**WHAT YOU WILL DO**
The response must contain every line below in which "corridor" appears.

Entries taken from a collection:
====

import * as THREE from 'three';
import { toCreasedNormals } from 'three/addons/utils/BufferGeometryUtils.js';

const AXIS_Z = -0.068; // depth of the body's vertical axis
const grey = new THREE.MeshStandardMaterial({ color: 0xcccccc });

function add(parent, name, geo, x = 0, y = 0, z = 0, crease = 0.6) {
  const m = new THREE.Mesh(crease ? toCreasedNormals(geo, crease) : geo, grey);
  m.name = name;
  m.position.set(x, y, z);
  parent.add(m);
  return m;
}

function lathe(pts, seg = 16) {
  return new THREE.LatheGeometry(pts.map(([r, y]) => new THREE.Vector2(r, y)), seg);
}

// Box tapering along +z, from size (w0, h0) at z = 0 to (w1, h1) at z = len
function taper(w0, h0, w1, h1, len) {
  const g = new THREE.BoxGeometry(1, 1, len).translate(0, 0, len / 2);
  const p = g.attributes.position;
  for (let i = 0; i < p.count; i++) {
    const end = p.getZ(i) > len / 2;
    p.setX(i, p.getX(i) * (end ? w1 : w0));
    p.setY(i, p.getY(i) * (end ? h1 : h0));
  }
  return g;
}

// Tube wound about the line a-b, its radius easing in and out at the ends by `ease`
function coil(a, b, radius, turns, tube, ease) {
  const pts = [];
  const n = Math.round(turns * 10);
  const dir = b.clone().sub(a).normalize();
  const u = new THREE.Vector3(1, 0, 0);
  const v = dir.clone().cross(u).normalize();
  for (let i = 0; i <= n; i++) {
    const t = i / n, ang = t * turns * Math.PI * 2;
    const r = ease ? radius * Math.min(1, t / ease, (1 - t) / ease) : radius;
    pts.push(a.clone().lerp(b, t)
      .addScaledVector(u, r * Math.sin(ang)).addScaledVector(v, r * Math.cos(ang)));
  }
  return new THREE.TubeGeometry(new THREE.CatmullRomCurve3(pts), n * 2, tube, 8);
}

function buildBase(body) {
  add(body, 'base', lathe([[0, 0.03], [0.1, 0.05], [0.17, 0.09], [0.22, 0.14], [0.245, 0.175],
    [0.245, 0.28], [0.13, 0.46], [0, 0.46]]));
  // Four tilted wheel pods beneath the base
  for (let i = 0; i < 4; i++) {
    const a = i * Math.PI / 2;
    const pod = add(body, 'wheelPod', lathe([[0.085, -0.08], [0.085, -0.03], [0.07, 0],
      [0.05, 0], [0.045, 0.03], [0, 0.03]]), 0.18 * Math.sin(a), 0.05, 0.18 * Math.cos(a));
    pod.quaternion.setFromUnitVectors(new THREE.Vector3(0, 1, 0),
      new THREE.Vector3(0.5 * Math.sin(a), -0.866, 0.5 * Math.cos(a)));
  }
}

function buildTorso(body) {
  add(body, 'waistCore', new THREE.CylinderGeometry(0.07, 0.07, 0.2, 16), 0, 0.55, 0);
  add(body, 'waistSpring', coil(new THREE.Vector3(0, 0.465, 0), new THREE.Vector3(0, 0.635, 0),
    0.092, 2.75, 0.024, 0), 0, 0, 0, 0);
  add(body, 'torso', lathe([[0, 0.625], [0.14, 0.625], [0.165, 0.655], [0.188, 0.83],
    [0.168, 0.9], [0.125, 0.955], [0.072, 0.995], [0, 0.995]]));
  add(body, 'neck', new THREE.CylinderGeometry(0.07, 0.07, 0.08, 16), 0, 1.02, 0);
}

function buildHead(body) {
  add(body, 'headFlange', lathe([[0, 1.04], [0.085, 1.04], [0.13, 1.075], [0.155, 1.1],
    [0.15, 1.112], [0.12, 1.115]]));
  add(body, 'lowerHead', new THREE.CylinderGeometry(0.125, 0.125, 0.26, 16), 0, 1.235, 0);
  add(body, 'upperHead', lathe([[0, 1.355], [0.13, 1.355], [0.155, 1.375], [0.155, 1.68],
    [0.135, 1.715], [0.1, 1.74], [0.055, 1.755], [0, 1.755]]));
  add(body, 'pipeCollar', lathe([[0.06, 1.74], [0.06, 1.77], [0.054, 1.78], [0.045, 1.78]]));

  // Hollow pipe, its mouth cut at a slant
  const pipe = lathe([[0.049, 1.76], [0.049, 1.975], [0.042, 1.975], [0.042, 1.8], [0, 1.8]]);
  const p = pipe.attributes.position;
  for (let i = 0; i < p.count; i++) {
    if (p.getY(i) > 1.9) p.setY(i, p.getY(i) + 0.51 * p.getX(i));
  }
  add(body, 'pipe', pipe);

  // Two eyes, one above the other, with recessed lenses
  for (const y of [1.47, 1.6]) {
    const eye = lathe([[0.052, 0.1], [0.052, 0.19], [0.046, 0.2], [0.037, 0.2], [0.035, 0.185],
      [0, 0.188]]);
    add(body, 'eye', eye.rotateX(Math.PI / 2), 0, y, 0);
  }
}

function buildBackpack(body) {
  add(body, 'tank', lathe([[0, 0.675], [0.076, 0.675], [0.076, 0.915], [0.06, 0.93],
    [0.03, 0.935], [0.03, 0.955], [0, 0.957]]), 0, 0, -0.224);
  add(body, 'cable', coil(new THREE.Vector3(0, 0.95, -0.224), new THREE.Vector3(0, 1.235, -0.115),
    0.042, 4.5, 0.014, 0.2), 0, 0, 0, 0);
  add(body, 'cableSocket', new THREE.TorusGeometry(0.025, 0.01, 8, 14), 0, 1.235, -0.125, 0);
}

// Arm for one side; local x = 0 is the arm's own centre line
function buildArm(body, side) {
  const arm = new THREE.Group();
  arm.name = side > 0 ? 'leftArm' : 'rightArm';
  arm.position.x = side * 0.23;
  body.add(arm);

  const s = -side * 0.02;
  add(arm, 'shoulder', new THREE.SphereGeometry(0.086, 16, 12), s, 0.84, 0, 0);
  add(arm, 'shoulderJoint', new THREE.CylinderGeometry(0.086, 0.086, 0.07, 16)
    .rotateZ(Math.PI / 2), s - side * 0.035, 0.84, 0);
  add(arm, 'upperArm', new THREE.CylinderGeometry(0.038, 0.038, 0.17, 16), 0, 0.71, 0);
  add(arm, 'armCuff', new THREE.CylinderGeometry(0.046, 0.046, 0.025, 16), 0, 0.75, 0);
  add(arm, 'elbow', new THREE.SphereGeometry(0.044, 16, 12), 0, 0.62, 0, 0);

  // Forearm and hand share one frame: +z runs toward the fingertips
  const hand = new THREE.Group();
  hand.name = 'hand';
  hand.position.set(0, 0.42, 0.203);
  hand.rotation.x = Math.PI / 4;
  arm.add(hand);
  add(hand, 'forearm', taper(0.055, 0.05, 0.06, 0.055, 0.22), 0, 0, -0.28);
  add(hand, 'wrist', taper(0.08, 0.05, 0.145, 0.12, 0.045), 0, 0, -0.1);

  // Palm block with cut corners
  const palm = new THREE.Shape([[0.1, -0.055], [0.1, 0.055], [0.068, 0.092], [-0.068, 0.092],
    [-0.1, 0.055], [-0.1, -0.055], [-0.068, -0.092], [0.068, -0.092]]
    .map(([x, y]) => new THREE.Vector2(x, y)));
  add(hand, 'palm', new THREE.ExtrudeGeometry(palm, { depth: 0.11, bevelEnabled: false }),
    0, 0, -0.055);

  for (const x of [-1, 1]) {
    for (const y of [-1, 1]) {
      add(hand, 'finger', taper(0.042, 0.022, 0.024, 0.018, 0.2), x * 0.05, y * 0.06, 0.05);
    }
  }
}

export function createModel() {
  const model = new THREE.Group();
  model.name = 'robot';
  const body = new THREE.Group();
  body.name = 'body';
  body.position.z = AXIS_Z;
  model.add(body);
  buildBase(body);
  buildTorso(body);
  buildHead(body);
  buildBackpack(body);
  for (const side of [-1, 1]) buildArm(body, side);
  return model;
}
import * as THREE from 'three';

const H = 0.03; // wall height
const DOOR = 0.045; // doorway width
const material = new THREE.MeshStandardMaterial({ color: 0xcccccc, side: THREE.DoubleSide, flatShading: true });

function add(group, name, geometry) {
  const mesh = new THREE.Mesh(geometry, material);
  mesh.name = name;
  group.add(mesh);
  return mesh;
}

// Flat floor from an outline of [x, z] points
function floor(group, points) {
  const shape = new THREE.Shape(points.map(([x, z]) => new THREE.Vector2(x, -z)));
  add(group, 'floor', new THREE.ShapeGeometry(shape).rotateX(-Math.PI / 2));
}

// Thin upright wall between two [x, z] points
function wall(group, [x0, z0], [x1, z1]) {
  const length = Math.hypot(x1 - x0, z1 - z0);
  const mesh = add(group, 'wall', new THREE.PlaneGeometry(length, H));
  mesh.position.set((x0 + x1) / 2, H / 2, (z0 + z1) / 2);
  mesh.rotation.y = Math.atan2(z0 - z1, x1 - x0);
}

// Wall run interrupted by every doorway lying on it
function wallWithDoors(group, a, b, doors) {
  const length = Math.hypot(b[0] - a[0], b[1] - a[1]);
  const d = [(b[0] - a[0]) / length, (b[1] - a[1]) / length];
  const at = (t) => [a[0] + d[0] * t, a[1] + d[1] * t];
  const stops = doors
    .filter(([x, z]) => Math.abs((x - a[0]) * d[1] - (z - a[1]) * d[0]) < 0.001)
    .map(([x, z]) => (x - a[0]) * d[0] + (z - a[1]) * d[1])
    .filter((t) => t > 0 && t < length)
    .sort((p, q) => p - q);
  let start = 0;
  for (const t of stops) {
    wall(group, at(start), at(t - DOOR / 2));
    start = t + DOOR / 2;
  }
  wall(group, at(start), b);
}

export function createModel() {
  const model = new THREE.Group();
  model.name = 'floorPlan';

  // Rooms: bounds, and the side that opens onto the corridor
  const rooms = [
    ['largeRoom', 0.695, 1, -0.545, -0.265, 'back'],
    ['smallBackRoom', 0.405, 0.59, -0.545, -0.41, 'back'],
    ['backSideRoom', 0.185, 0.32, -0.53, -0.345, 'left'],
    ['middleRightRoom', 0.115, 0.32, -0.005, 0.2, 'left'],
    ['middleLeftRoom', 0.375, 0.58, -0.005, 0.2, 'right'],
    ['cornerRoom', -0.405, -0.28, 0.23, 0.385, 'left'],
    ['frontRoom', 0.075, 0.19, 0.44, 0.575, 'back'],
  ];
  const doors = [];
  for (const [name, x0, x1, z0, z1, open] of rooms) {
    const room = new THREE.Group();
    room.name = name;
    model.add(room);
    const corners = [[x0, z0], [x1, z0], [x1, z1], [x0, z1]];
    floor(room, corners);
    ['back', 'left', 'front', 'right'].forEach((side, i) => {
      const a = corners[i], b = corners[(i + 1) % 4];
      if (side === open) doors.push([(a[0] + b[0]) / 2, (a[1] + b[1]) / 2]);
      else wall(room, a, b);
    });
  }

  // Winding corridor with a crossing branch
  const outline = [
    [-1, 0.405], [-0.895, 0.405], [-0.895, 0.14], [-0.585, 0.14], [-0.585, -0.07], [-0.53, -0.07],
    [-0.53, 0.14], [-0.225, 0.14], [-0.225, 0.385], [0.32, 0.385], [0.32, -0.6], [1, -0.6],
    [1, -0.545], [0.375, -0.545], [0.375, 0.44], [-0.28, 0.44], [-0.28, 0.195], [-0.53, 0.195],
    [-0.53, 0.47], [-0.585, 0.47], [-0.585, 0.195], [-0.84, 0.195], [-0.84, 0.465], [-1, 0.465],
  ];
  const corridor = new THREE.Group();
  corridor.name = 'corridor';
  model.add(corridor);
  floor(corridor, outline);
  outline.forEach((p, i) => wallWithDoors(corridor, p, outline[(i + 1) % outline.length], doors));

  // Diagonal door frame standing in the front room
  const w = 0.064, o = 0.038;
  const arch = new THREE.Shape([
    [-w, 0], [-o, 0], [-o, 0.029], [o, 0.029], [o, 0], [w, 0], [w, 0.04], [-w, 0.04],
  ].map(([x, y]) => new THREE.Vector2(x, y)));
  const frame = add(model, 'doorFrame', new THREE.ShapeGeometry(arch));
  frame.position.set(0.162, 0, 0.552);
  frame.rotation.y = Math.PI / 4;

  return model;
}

====

**ANSWER BOX**
  // Rooms: bounds, and the side that opens onto the corridor
  // Winding corridor with a crossing branch
  const corridor = new THREE.Group();
  corridor.name = 'corridor';
  model.add(corridor);
  floor(corridor, outline);
  outline.forEach((p, i) => wallWithDoors(corridor, p, outline[(i + 1) % outline.length], doors));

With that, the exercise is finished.